(Saved data entries)
****************

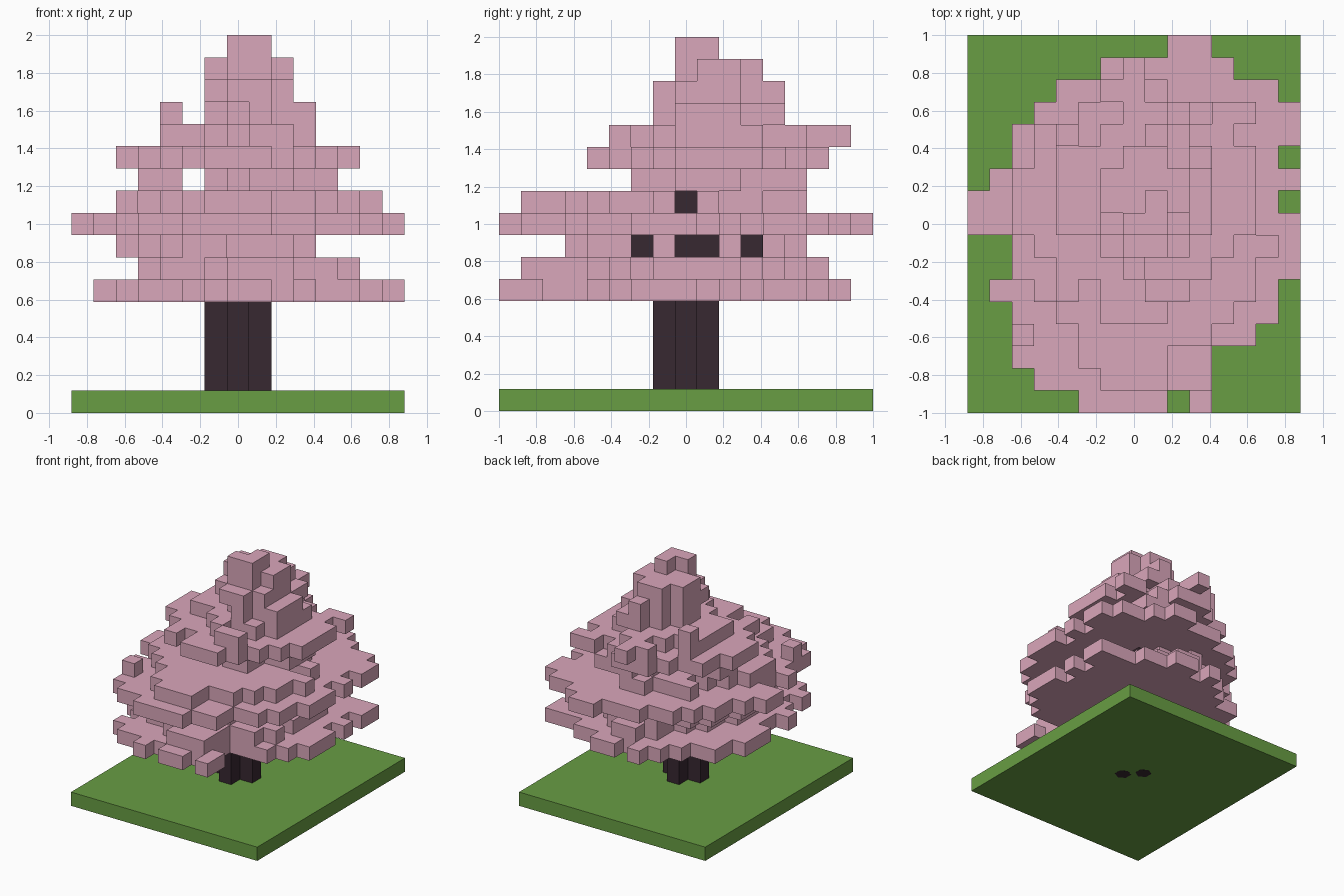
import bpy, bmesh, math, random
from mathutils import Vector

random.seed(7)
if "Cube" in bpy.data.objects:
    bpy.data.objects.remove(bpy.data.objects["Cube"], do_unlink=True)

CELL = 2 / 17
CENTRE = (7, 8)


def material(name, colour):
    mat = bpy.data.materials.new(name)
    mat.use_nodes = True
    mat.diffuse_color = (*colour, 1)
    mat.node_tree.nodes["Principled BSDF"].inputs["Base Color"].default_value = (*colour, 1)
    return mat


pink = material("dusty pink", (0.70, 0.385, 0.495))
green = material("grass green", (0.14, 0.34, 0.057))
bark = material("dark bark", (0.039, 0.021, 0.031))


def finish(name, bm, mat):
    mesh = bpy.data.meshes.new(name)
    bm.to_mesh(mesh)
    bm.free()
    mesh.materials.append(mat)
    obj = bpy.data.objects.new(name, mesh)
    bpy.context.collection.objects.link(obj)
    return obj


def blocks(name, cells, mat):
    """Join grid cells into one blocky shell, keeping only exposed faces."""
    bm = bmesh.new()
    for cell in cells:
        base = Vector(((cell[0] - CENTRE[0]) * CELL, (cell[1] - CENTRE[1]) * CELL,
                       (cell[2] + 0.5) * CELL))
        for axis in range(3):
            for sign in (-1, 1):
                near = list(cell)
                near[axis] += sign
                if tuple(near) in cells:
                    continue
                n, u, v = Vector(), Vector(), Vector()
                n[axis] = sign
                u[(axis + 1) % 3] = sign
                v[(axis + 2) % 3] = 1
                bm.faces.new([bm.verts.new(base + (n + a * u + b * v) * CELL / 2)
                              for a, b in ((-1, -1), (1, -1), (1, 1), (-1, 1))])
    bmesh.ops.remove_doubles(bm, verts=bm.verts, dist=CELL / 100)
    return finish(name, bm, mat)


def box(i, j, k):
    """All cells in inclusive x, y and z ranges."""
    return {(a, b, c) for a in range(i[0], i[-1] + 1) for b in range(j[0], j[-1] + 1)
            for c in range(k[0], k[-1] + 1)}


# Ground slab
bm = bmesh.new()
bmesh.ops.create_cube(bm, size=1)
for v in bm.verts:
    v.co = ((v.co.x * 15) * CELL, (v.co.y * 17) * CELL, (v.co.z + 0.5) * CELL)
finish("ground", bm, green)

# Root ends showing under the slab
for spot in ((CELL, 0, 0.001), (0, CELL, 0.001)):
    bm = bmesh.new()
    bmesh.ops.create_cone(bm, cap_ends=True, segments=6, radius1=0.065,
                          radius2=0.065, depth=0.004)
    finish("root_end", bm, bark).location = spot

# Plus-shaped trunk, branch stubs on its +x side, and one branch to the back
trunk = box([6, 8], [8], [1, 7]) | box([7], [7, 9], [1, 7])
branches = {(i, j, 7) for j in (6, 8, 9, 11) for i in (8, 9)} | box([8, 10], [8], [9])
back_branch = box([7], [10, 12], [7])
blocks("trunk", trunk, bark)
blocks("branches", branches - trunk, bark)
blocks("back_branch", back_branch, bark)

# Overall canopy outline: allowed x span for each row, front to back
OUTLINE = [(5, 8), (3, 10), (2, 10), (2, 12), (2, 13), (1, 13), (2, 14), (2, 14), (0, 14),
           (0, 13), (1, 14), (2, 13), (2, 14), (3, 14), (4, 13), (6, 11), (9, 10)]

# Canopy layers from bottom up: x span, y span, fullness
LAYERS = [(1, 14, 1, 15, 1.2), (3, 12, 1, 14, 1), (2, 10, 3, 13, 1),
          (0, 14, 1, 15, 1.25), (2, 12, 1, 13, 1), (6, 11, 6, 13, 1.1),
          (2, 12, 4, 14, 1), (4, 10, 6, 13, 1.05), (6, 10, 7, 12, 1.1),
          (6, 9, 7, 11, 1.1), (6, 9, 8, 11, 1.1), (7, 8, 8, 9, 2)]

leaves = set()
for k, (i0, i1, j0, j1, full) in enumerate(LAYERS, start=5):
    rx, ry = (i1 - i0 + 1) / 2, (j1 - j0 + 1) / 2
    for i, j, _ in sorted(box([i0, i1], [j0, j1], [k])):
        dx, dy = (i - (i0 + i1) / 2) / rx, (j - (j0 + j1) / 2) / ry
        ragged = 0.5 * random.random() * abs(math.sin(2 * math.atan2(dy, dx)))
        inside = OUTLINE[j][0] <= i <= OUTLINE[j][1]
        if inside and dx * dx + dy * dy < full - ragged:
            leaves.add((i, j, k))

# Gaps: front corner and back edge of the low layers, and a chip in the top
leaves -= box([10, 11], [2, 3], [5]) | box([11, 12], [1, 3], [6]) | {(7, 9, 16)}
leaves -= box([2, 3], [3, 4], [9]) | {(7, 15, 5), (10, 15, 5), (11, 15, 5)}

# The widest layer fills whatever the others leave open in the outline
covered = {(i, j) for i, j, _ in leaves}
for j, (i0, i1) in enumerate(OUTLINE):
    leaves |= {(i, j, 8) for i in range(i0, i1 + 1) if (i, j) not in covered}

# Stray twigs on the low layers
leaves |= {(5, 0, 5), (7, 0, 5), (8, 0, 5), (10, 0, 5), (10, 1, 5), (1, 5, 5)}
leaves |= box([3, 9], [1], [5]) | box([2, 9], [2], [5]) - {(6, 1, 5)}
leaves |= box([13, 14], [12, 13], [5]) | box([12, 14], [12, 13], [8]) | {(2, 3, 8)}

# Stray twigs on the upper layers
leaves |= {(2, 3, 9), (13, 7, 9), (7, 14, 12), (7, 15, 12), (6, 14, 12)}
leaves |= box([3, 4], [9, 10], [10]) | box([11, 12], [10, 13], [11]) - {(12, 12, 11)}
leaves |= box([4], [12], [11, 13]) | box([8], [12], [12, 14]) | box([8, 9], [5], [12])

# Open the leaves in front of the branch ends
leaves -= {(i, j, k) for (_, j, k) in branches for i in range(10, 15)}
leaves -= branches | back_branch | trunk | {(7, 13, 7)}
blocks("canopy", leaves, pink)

****************

■ Exercise directions
For each record above, write out every line exactly and skip the pictures.

■ Output for this exercise
import bpy, bmesh, math, random
from mathutils import Vector

random.seed(7)
if "Cube" in bpy.data.objects:
    bpy.data.objects.remove(bpy.data.objects["Cube"], do_unlink=True)

CELL = 2 / 17
CENTRE = (7, 8)


def material(name, colour):
    mat = bpy.data.materials.new(name)
    mat.use_nodes = True
    mat.diffuse_color = (*colour, 1)
    mat.node_tree.nodes["Principled BSDF"].inputs["Base Color"].default_value = (*colour, 1)
    return mat


pink = material("dusty pink", (0.70, 0.385, 0.495))
green = material("grass green", (0.14, 0.34, 0.057))
bark = material("dark bark", (0.039, 0.021, 0.031))


def finish(name, bm, mat):
    mesh = bpy.data.meshes.new(name)
    bm.to_mesh(mesh)
    bm.free()
    mesh.materials.append(mat)
    obj = bpy.data.objects.new(name, mesh)
    bpy.context.collection.objects.link(obj)
    return obj


def blocks(name, cells, mat):
    """Join grid cells into one blocky shell, keeping only exposed faces."""
    bm = bmesh.new()
    for cell in cells:
        base = Vector(((cell[0] - CENTRE[0]) * CELL, (cell[1] - CENTRE[1]) * CELL,
                       (cell[2] + 0.5) * CELL))
        for axis in range(3):
            for sign in (-1, 1):
                near = list(cell)
                near[axis] += sign
                if tuple(near) in cells:
                    continue
                n, u, v = Vector(), Vector(), Vector()
                n[axis] = sign
                u[(axis + 1) % 3] = sign
                v[(axis + 2) % 3] = 1
                bm.faces.new([bm.verts.new(base + (n + a * u + b * v) * CELL / 2)
                              for a, b in ((-1, -1), (1, -1), (1, 1), (-1, 1))])
    bmesh.ops.remove_doubles(bm, verts=bm.verts, dist=CELL / 100)
    return finish(name, bm, mat)


def box(i, j, k):
    """All cells in inclusive x, y and z ranges."""
    return {(a, b, c) for a in range(i[0], i[-1] + 1) for b in range(j[0], j[-1] + 1)
            for c in range(k[0], k[-1] + 1)}


# Ground slab
bm = bmesh.new()
bmesh.ops.create_cube(bm, size=1)
for v in bm.verts:
    v.co = ((v.co.x * 15) * CELL, (v.co.y * 17) * CELL, (v.co.z + 0.5) * CELL)
finish("ground", bm, green)

# Root ends showing under the slab
for spot in ((CELL, 0, 0.001), (0, CELL, 0.001)):
    bm = bmesh.new()
    bmesh.ops.create_cone(bm, cap_ends=True, segments=6, radius1=0.065,
                          radius2=0.065, depth=0.004)
    finish("root_end", bm, bark).location = spot

# Plus-shaped trunk, branch stubs on its +x side, and one branch to the back
trunk = box([6, 8], [8], [1, 7]) | box([7], [7, 9], [1, 7])
branches = {(i, j, 7) for j in (6, 8, 9, 11) for i in (8, 9)} | box([8, 10], [8], [9])
back_branch = box([7], [10, 12], [7])
blocks("trunk", trunk, bark)
blocks("branches", branches - trunk, bark)
blocks("back_branch", back_branch, bark)

# Overall canopy outline: allowed x span for each row, front to back
OUTLINE = [(5, 8), (3, 10), (2, 10), (2, 12), (2, 13), (1, 13), (2, 14), (2, 14), (0, 14),
           (0, 13), (1, 14), (2, 13), (2, 14), (3, 14), (4, 13), (6, 11), (9, 10)]

# Canopy layers from bottom up: x span, y span, fullness
LAYERS = [(1, 14, 1, 15, 1.2), (3, 12, 1, 14, 1), (2, 10, 3, 13, 1),
          (0, 14, 1, 15, 1.25), (2, 12, 1, 13, 1), (6, 11, 6, 13, 1.1),
          (2, 12, 4, 14, 1), (4, 10, 6, 13, 1.05), (6, 10, 7, 12, 1.1),
          (6, 9, 7, 11, 1.1), (6, 9, 8, 11, 1.1), (7, 8, 8, 9, 2)]

leaves = set()
for k, (i0, i1, j0, j1, full) in enumerate(LAYERS, start=5):
    rx, ry = (i1 - i0 + 1) / 2, (j1 - j0 + 1) / 2
    for i, j, _ in sorted(box([i0, i1], [j0, j1], [k])):
        dx, dy = (i - (i0 + i1) / 2) / rx, (j - (j0 + j1) / 2) / ry
        ragged = 0.5 * random.random() * abs(math.sin(2 * math.atan2(dy, dx)))
        inside = OUTLINE[j][0] <= i <= OUTLINE[j][1]
        if inside and dx * dx + dy * dy < full - ragged:
            leaves.add((i, j, k))

# Gaps: front corner and back edge of the low layers, and a chip in the top
leaves -= box([10, 11], [2, 3], [5]) | box([11, 12], [1, 3], [6]) | {(7, 9, 16)}
leaves -= box([2, 3], [3, 4], [9]) | {(7, 15, 5), (10, 15, 5), (11, 15, 5)}

# The widest layer fills whatever the others leave open in the outline
covered = {(i, j) for i, j, _ in leaves}
for j, (i0, i1) in enumerate(OUTLINE):
    leaves |= {(i, j, 8) for i in range(i0, i1 + 1) if (i, j) not in covered}

# Stray twigs on the low layers
leaves |= {(5, 0, 5), (7, 0, 5), (8, 0, 5), (10, 0, 5), (10, 1, 5), (1, 5, 5)}
leaves |= box([3, 9], [1], [5]) | box([2, 9], [2], [5]) - {(6, 1, 5)}
leaves |= box([13, 14], [12, 13], [5]) | box([12, 14], [12, 13], [8]) | {(2, 3, 8)}

# Stray twigs on the upper layers
leaves |= {(2, 3, 9), (13, 7, 9), (7, 14, 12), (7, 15, 12), (6, 14, 12)}
leaves |= box([3, 4], [9, 10], [10]) | box([11, 12], [10, 13], [11]) - {(12, 12, 11)}
leaves |= box([4], [12], [11, 13]) | box([8], [12], [12, 14]) | box([8, 9], [5], [12])

# Open the leaves in front of the branch ends
leaves -= {(i, j, k) for (_, j, k) in branches for i in range(10, 15)}
leaves -= branches | back_branch | trunk | {(7, 13, 7)}
blocks("canopy", leaves, pink)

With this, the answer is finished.